Last weekend, in the same town of Qana, Israeli bombs killed at least 28 innocent civilians. Once again there was universal condemnation of the Israeli action; this may yet prove to be the tipping point in this ugly war. Hezbollah is ready to cease fire as soon as Israel does. America, having given Israel the green light to continue this war, is still opposed to the immediate cessation of hostilities but is working to bring about what it calls a sustainable cease-fire. So far, however, America has been part of the problem rather than part of the solution. Never in its history has Israel been subject to less restraint from America than it is today.
Whether Israel ends this war in a better strategic position than the one from which it started remains to be seen. But no strategic gain would justify in moral terms the death and destruction that Israel has visited on its defenseless neighbor. As in 1982, the effect of this savage assault on the Lebanese people will be to breed a new generation of angry young men dedicated to resistance.
Killing children is wrong. Period. A “war on terror” cannot be won by a democratically elected government acting like a terrorist organization. War is too serious a business to be left to the generals.
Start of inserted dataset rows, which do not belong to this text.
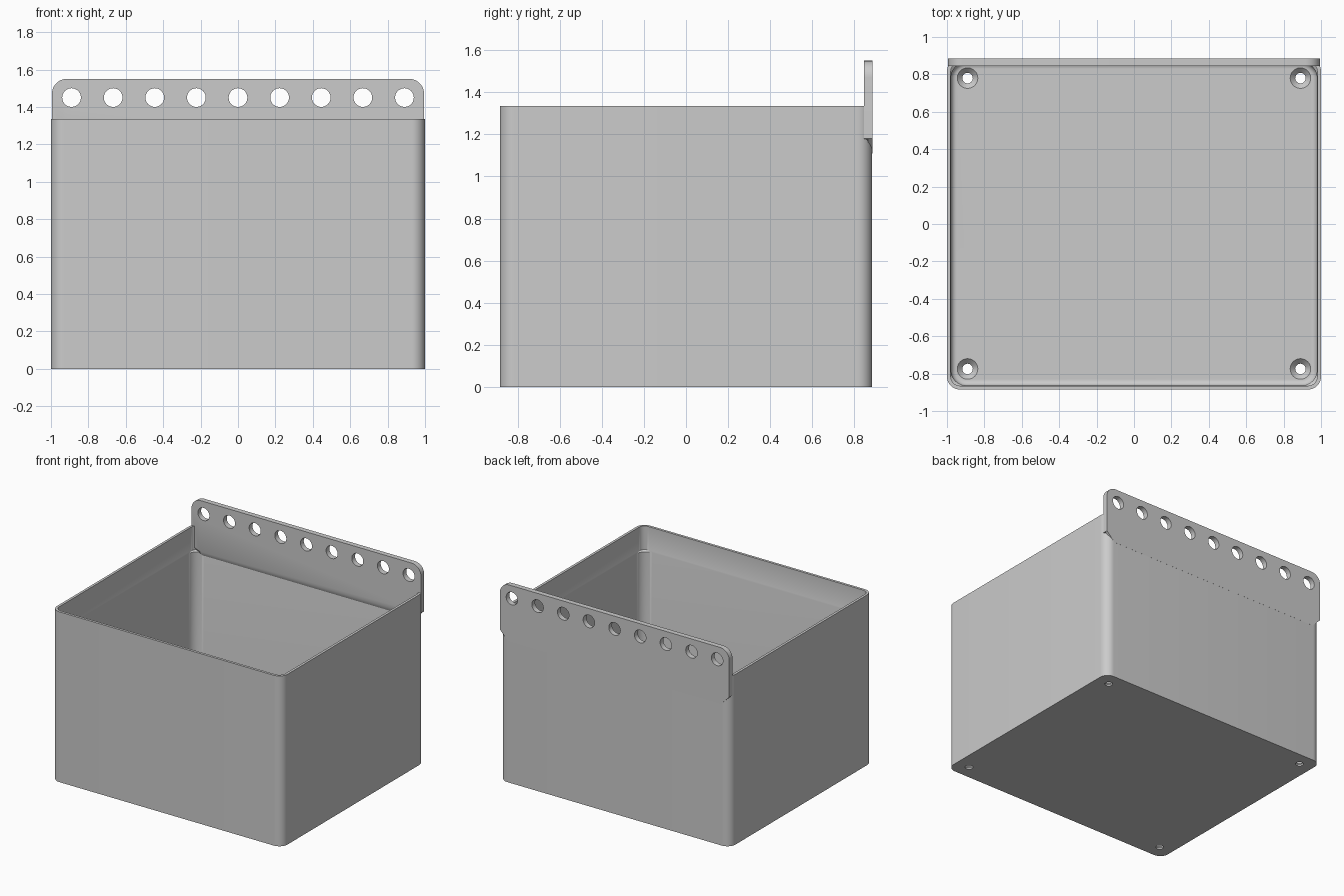
import bpy, bmesh, math
from mathutils import Matrix

if "Cube" in bpy.data.objects:
    bpy.data.objects.remove(bpy.data.objects["Cube"], do_unlink=True)

HALF_X, HALF_Y, RIM, CORNER = 1.0, 0.885, 1.335, 0.07
FLOOR, FILLET, LEDGE = 0.04, 0.03, 1.14

grey = bpy.data.materials.new("plain_grey")
grey.use_nodes = True
colour = (0.6, 0.6, 0.6, 1)
grey.diffuse_color = colour
grey.node_tree.nodes["Principled BSDF"].inputs["Base Color"].default_value = colour


def make_object(name, bm):
    bmesh.ops.recalc_face_normals(bm, faces=bm.faces)
    mesh = bpy.data.meshes.new(name)
    bm.to_mesh(mesh)
    bm.free()
    mesh.materials.append(grey)
    obj = bpy.data.objects.new(name, mesh)
    bpy.context.collection.objects.link(obj)
    return obj


def rounded_rect(inset, radius, z, steps=12):
    points = []
    for i, (sx, sy) in enumerate([(1, 1), (-1, 1), (-1, -1), (1, -1)]):
        for k in range(steps + 1):
            a = math.pi / 2 * (i + k / steps)
            points.append((sx * (HALF_X - inset - radius) + radius * math.cos(a),
                           sy * (HALF_Y - inset - radius) + radius * math.sin(a), z))
    return points


def loft(bm, rings):
    loops = [[bm.verts.new(p) for p in ring] for ring in rings]
    n = len(loops[0])
    for a, b in zip(loops, loops[1:]):
        for i in range(n):
            bm.faces.new((a[i], a[(i + 1) % n], b[(i + 1) % n], b[i]))
    bm.faces.new(loops[0])
    bm.faces.new(loops[-1])


def cut(obj, cutter):
    mod = obj.modifiers.new("holes", 'BOOLEAN')
    mod.operation, mod.solver, mod.object = 'DIFFERENCE', 'EXACT', cutter
    bpy.ops.object.select_all(action='DESELECT')
    obj.select_set(True)
    bpy.context.view_layer.objects.active = obj
    bpy.ops.object.modifier_apply(modifier=mod.name)
    bpy.data.objects.remove(cutter, do_unlink=True)
    bpy.ops.object.shade_smooth_by_angle(angle=math.radians(30))


# Open box: outer wall, thin rim, corner ledges, filleted floor
bm = bmesh.new()
rings = [rounded_rect(0, CORNER, 0), rounded_rect(0, CORNER, RIM),
         rounded_rect(0.02, 0.05, RIM), rounded_rect(0.02, 0.05, LEDGE + 0.01),
         rounded_rect(0.022, 0.08, LEDGE)]
for k in range(7):
    a = math.pi / 2 * k / 6
    d = FILLET * (1 - math.cos(a))
    rings.append(rounded_rect(0.022 + d, 0.08 - d, FLOOR + FILLET * (1 - math.sin(a))))
loft(bm, rings)
box = make_object("box", bm)

# Countersunk screw holes in the floor
bm = bmesh.new()
for x in (-0.89, 0.89):
    for y in (-0.775, 0.78):
        profile = [(0.028, -0.05), (0.028, 0.012), (0.055, FLOOR), (0.055, FLOOR + 0.01)]
        loft(bm, [[(x + r * math.cos(t * math.pi / 16), y + r * math.sin(t * math.pi / 16), z)
                   for t in range(32)] for r, z in profile])
cut(box, make_object("screw_hole_cutter", bm))

# Hanging plate with rounded top corners and tapered lower ends
half, top, radius = 0.995, 1.55, 0.08
right_side = [(half - 0.07, 1.11), (half, 1.18)]
for k in range(11):
    a = math.pi / 2 * k / 10
    right_side.append((half - radius + radius * math.cos(a), top - radius + radius * math.sin(a)))
outline = right_side + [(-x, z) for x, z in reversed(right_side)]
bm = bmesh.new()
# The lower edge slopes into the back wall
loft(bm, [[(x, y, z + (lift if z < 1.15 else 0)) for x, z in outline]
          for y, lift in ((0.845, 0.04), (0.866, 0.0), (0.8855, 0.0))])
plate = make_object("hanging_plate", bm)

# Row of nine hanging holes
bm = bmesh.new()
for i in range(9):
    spot = Matrix.Translation(((i - 4) * 0.2225, 0.865, 1.45)) @ Matrix.Rotation(math.pi / 2, 4, 'X')
    bmesh.ops.create_cone(bm, cap_ends=True, segments=32, radius1=0.05, radius2=0.05,
                          depth=0.2, matrix=spot)
cut(plate, make_object("hanging_hole_cutter", bm))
Avi Shlaim is a British Academy Research Professor at St Antony’s College, Oxford, and author of “The Iron Wall: Israel and the Arab World.”
Source: International Herald Tribune